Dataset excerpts
__________________________________________________
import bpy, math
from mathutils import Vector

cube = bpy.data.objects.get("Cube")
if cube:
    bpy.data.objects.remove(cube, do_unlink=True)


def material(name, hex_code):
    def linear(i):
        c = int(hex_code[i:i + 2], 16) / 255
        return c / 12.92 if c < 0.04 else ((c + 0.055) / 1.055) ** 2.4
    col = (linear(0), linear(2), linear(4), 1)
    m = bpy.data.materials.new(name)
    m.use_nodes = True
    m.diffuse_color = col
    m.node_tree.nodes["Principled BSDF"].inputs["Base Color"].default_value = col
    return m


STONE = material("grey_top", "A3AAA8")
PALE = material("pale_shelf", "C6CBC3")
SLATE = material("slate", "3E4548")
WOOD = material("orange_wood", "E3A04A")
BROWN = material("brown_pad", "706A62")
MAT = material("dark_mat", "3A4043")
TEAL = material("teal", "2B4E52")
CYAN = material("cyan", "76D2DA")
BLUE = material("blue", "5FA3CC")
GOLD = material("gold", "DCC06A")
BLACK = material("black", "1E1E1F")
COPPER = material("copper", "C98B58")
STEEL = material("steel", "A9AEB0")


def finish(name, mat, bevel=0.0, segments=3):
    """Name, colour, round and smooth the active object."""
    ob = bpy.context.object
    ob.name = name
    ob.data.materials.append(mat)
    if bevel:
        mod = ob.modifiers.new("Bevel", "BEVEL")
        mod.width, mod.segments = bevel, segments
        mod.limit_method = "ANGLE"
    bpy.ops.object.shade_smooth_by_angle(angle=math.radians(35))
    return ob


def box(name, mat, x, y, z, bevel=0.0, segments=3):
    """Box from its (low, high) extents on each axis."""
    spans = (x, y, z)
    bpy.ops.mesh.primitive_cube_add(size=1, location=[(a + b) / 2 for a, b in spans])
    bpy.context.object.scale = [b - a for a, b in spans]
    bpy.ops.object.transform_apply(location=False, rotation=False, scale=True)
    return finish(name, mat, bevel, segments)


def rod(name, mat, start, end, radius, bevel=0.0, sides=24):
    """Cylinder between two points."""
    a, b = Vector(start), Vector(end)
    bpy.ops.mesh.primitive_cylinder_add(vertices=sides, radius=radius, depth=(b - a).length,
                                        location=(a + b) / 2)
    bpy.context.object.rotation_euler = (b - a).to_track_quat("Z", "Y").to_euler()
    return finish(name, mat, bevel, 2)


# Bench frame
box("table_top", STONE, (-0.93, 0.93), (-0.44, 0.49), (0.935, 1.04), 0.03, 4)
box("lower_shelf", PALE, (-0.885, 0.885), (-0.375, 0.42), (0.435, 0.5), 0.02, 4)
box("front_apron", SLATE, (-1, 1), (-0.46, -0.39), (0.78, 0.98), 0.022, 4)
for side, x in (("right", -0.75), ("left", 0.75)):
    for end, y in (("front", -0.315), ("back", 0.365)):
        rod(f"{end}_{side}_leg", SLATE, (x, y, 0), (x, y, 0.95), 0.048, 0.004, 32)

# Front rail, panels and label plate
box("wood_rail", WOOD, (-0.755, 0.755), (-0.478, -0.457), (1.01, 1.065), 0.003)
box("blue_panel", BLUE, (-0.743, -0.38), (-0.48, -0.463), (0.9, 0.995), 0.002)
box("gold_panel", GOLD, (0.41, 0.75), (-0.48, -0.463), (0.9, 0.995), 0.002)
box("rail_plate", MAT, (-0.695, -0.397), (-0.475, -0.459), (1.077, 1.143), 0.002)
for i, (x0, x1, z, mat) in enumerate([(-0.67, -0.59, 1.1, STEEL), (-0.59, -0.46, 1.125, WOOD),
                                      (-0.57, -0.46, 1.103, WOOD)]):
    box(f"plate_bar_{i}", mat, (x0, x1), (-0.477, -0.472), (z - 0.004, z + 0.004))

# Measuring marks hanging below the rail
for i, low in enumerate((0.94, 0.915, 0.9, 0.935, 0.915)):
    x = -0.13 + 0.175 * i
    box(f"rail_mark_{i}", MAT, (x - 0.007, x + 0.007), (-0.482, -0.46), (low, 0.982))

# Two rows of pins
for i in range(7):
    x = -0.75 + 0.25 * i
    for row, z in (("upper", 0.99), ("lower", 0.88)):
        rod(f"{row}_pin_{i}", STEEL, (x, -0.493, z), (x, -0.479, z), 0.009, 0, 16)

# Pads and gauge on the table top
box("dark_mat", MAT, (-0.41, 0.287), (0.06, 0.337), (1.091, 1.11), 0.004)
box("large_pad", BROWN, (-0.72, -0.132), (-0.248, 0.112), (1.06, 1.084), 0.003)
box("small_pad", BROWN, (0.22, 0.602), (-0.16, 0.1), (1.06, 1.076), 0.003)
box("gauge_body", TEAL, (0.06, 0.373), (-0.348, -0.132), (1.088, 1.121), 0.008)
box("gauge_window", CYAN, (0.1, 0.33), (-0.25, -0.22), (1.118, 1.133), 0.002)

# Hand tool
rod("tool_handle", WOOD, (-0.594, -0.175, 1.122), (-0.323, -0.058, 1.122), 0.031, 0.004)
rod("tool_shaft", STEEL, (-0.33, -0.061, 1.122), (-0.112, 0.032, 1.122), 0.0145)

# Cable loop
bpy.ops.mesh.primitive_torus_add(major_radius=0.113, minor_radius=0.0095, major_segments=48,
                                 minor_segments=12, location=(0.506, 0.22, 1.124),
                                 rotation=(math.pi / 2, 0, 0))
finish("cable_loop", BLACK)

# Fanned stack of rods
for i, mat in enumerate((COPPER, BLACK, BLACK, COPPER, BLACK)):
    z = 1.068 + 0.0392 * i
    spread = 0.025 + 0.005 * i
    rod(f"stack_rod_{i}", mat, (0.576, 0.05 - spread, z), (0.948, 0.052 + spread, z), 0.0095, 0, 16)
__________________________________________________
Your output should consist solely of the lines from the beginning of the entries through the line containing "c = int(hex_code[i:i + 2], 16) / 255", reproduced exactly.

WRITTEN RESPONSE:
import bpy, math
from mathutils import Vector

cube = bpy.data.objects.get("Cube")
if cube:
    bpy.data.objects.remove(cube, do_unlink=True)


def material(name, hex_code):
    def linear(i):
        c = int(hex_code[i:i + 2], 16) / 255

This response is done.